A Welsh sheep farmer says carbon efficiency in farming needs to be balanced against the need for agricultural businesses to be productive and profitable.

Rhys Edwards, who runs a flock of 530 ewes and 180 lambs with his parents, Russell and Eira, at Hendre Ifan Goch near Bridgend, carried out a carbon audit of the farm in his role as the Farming Connect demonstration site. The audit showed the balance to be carbon negative (at -197.01) because the farm has high levels of soil organic matter.
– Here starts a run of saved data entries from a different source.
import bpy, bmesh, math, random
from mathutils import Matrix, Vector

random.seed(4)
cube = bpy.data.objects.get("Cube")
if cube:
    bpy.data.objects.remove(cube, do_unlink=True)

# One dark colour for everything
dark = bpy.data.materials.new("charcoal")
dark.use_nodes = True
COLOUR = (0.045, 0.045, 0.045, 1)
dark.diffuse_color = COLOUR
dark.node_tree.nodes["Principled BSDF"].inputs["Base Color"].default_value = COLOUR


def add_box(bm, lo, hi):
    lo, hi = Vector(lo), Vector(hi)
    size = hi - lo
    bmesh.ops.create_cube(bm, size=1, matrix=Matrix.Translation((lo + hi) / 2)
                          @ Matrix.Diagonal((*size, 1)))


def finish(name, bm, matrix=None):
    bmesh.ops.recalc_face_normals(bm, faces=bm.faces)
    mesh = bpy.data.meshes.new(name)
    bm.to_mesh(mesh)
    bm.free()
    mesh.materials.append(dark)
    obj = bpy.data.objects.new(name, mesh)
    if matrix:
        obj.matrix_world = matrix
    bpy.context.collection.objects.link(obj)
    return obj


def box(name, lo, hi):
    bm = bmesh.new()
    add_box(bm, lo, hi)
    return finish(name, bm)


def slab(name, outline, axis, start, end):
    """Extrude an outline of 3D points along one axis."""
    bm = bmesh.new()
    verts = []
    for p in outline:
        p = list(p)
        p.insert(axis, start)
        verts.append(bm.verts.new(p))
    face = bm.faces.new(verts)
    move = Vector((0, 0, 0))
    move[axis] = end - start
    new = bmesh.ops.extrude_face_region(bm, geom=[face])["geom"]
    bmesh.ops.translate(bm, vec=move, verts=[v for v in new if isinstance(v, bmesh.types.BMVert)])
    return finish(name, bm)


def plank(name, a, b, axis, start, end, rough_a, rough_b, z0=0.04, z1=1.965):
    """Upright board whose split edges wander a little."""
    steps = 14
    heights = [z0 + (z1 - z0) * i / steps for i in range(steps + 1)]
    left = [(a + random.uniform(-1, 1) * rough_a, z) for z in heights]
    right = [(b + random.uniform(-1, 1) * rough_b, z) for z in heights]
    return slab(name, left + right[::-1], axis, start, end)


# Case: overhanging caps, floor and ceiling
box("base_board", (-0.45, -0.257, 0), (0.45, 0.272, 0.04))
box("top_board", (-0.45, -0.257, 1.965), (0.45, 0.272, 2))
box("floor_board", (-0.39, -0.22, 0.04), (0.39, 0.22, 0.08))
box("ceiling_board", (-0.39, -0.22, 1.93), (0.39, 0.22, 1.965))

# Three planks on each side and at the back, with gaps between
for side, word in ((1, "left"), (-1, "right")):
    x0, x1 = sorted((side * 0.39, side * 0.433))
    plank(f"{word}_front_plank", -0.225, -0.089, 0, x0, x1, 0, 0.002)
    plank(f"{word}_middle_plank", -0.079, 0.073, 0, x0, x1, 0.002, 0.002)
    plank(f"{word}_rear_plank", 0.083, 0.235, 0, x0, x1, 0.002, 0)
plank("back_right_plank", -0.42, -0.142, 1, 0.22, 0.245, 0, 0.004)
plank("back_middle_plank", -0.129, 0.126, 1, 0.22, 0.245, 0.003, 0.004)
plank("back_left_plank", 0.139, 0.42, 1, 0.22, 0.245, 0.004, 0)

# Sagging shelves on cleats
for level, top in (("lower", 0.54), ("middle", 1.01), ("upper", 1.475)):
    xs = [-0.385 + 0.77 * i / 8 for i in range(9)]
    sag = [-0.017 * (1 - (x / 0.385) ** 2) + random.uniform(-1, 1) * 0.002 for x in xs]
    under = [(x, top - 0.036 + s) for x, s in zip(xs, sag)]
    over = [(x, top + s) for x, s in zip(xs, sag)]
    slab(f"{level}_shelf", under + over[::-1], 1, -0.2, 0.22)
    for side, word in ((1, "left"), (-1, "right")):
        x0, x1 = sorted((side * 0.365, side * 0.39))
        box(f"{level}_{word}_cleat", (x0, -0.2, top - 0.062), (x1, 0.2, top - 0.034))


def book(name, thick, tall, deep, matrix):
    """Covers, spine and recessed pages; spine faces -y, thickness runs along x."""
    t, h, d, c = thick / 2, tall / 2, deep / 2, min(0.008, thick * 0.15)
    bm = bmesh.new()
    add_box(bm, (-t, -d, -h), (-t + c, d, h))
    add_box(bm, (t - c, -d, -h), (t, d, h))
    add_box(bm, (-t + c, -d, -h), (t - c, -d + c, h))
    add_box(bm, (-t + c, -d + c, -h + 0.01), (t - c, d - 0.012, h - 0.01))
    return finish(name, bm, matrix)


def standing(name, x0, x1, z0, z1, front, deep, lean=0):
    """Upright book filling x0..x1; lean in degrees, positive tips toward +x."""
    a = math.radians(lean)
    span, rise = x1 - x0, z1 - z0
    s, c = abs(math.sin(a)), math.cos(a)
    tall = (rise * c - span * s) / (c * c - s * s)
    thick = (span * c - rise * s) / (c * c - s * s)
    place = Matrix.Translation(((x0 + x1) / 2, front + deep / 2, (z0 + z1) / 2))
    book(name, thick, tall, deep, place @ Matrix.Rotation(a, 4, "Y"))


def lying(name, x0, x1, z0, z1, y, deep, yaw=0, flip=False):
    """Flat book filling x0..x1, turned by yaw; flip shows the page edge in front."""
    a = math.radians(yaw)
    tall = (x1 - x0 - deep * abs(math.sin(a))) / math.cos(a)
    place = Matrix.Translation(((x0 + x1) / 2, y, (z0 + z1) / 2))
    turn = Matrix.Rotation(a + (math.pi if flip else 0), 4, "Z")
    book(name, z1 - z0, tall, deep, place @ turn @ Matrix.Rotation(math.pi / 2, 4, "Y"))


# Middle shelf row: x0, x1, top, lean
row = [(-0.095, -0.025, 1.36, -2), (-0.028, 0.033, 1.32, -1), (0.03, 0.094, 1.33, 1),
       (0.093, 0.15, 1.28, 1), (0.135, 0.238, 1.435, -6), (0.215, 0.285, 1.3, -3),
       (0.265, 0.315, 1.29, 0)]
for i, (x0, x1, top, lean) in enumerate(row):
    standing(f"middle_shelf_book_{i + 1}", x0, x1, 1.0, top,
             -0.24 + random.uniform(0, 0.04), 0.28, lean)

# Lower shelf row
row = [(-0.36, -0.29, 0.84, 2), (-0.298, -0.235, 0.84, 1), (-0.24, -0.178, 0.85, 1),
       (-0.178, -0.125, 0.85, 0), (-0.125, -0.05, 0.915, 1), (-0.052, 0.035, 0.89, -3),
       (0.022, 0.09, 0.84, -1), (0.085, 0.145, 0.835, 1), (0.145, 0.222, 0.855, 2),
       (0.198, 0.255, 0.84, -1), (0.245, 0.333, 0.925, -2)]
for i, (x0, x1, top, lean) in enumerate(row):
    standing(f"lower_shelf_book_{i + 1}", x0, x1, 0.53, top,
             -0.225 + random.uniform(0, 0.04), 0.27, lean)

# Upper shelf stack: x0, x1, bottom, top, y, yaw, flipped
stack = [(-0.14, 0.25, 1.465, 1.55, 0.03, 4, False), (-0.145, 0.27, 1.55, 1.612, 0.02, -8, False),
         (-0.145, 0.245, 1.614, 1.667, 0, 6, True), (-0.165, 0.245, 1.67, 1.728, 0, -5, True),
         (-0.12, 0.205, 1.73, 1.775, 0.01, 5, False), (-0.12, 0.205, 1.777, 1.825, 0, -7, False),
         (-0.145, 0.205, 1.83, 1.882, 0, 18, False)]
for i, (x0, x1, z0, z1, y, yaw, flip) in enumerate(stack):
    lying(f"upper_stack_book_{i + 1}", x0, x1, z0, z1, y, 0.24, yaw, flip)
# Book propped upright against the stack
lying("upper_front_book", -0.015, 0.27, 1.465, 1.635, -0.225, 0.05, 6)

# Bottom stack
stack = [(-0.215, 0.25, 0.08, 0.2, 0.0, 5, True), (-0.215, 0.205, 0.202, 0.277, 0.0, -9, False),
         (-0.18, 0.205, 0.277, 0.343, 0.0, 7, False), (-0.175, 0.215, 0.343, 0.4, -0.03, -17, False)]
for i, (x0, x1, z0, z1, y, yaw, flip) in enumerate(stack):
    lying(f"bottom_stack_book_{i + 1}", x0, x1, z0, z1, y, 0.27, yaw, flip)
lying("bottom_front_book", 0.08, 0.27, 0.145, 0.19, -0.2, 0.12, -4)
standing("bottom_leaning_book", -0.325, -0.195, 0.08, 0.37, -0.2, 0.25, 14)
The sheep flock is responsible for 49% of emissions, so the focus in the future will be on ewe efficiency and lamb growth rates. Mr Edwards said in a recent Farming Connect ‘Demo Farm Live’ webinar that he opted for Farm Carbon Toolkit’s carbon footprint tool because it is the only one that recognizes carbon sequestration in his calculations.

Rhys said he was taking steps — including setting a target weaning lambs at 65% of ewe weight — to reduce emissions from the flock. The ewes weigh 65kg, so if 1.65 lambs per tupped ewe are raised, and the lambs weigh an average of 26kg at weaning, the target of 65% mature weight will be achieved.

“I don’t think we can physically do anything more to be carbon friendly, and reducing emissions has to go hand-in-hand with running a profitable food production business,” Rhys said.

Improvements will be sought in post-weaning growth rates, as performance can be a challenge in the fall due to grass availability and micronutrient deficiencies.

Independent sheep consultant Dr Liz Genever, who worked with the farm on this project, said the more days the lambs spend on the farm, the more they eat and the more methane they produce.

Farming Connect is offered by Menter a Busnes and Lantra Wales, and funded by the Welsh Government and the European Agricultural Fund for Rural Development.